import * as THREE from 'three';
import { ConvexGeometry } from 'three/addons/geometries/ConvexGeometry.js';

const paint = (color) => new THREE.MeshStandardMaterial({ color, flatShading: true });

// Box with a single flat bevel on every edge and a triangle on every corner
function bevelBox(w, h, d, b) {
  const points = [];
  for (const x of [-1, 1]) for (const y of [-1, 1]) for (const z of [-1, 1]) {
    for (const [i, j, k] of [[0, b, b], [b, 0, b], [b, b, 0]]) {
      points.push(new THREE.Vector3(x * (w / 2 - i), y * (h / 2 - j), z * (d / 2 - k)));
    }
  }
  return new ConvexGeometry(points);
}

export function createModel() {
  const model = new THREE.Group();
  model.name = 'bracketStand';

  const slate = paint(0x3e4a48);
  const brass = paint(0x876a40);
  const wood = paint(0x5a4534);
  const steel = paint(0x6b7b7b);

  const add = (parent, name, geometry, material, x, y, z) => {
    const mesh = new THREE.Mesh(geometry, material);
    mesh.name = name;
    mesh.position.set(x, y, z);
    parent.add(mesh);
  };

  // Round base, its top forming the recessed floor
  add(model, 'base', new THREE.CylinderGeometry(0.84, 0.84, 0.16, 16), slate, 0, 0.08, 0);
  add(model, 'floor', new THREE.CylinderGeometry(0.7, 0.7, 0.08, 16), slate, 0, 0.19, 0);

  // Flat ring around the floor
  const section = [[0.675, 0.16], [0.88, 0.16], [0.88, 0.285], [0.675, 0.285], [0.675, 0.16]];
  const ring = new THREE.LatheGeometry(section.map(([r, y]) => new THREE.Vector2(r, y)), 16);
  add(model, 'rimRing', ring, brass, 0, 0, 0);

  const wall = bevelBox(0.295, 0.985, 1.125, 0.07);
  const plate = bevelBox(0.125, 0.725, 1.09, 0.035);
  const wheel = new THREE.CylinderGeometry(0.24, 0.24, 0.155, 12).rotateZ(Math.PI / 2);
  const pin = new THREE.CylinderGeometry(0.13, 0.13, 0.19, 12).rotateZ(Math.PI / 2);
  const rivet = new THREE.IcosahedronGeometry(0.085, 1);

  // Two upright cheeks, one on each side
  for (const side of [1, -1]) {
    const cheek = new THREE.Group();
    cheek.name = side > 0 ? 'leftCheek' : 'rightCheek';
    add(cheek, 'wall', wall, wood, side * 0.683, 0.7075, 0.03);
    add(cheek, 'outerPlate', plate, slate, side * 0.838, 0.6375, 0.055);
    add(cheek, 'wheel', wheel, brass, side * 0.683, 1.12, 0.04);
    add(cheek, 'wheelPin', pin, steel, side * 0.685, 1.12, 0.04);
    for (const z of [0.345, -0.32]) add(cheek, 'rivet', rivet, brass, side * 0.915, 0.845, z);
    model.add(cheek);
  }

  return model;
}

The task =>
All records above need to be set down again exactly as written.

Response area =>
import * as THREE from 'three';
import { ConvexGeometry } from 'three/addons/geometries/ConvexGeometry.js';

const paint = (color) => new THREE.MeshStandardMaterial({ color, flatShading: true });

// Box with a single flat bevel on every edge and a triangle on every corner
function bevelBox(w, h, d, b) {
  const points = [];
  for (const x of [-1, 1]) for (const y of [-1, 1]) for (const z of [-1, 1]) {
    for (const [i, j, k] of [[0, b, b], [b, 0, b], [b, b, 0]]) {
      points.push(new THREE.Vector3(x * (w / 2 - i), y * (h / 2 - j), z * (d / 2 - k)));
    }
  }
  return new ConvexGeometry(points);
}

export function createModel() {
  const model = new THREE.Group();
  model.name = 'bracketStand';

  const slate = paint(0x3e4a48);
  const brass = paint(0x876a40);
  const wood = paint(0x5a4534);
  const steel = paint(0x6b7b7b);

  const add = (parent, name, geometry, material, x, y, z) => {
    const mesh = new THREE.Mesh(geometry, material);
    mesh.name = name;
    mesh.position.set(x, y, z);
    parent.add(mesh);
  };

  // Round base, its top forming the recessed floor
  add(model, 'base', new THREE.CylinderGeometry(0.84, 0.84, 0.16, 16), slate, 0, 0.08, 0);
  add(model, 'floor', new THREE.CylinderGeometry(0.7, 0.7, 0.08, 16), slate, 0, 0.19, 0);

  // Flat ring around the floor
  const section = [[0.675, 0.16], [0.88, 0.16], [0.88, 0.285], [0.675, 0.285], [0.675, 0.16]];
  const ring = new THREE.LatheGeometry(section.map(([r, y]) => new THREE.Vector2(r, y)), 16);
  add(model, 'rimRing', ring, brass, 0, 0, 0);

  const wall = bevelBox(0.295, 0.985, 1.125, 0.07);
  const plate = bevelBox(0.125, 0.725, 1.09, 0.035);
  const wheel = new THREE.CylinderGeometry(0.24, 0.24, 0.155, 12).rotateZ(Math.PI / 2);
  const pin = new THREE.CylinderGeometry(0.13, 0.13, 0.19, 12).rotateZ(Math.PI / 2);
  const rivet = new THREE.IcosahedronGeometry(0.085, 1);

  // Two upright cheeks, one on each side
  for (const side of [1, -1]) {
    const cheek = new THREE.Group();
    cheek.name = side > 0 ? 'leftCheek' : 'rightCheek';
    add(cheek, 'wall', wall, wood, side * 0.683, 0.7075, 0.03);
    add(cheek, 'outerPlate', plate, slate, side * 0.838, 0.6375, 0.055);
    add(cheek, 'wheel', wheel, brass, side * 0.683, 1.12, 0.04);
    add(cheek, 'wheelPin', pin, steel, side * 0.685, 1.12, 0.04);
    for (const z of [0.345, -0.32]) add(cheek, 'rivet', rivet, brass, side * 0.915, 0.845, z);
    model.add(cheek);
  }

  return model;
}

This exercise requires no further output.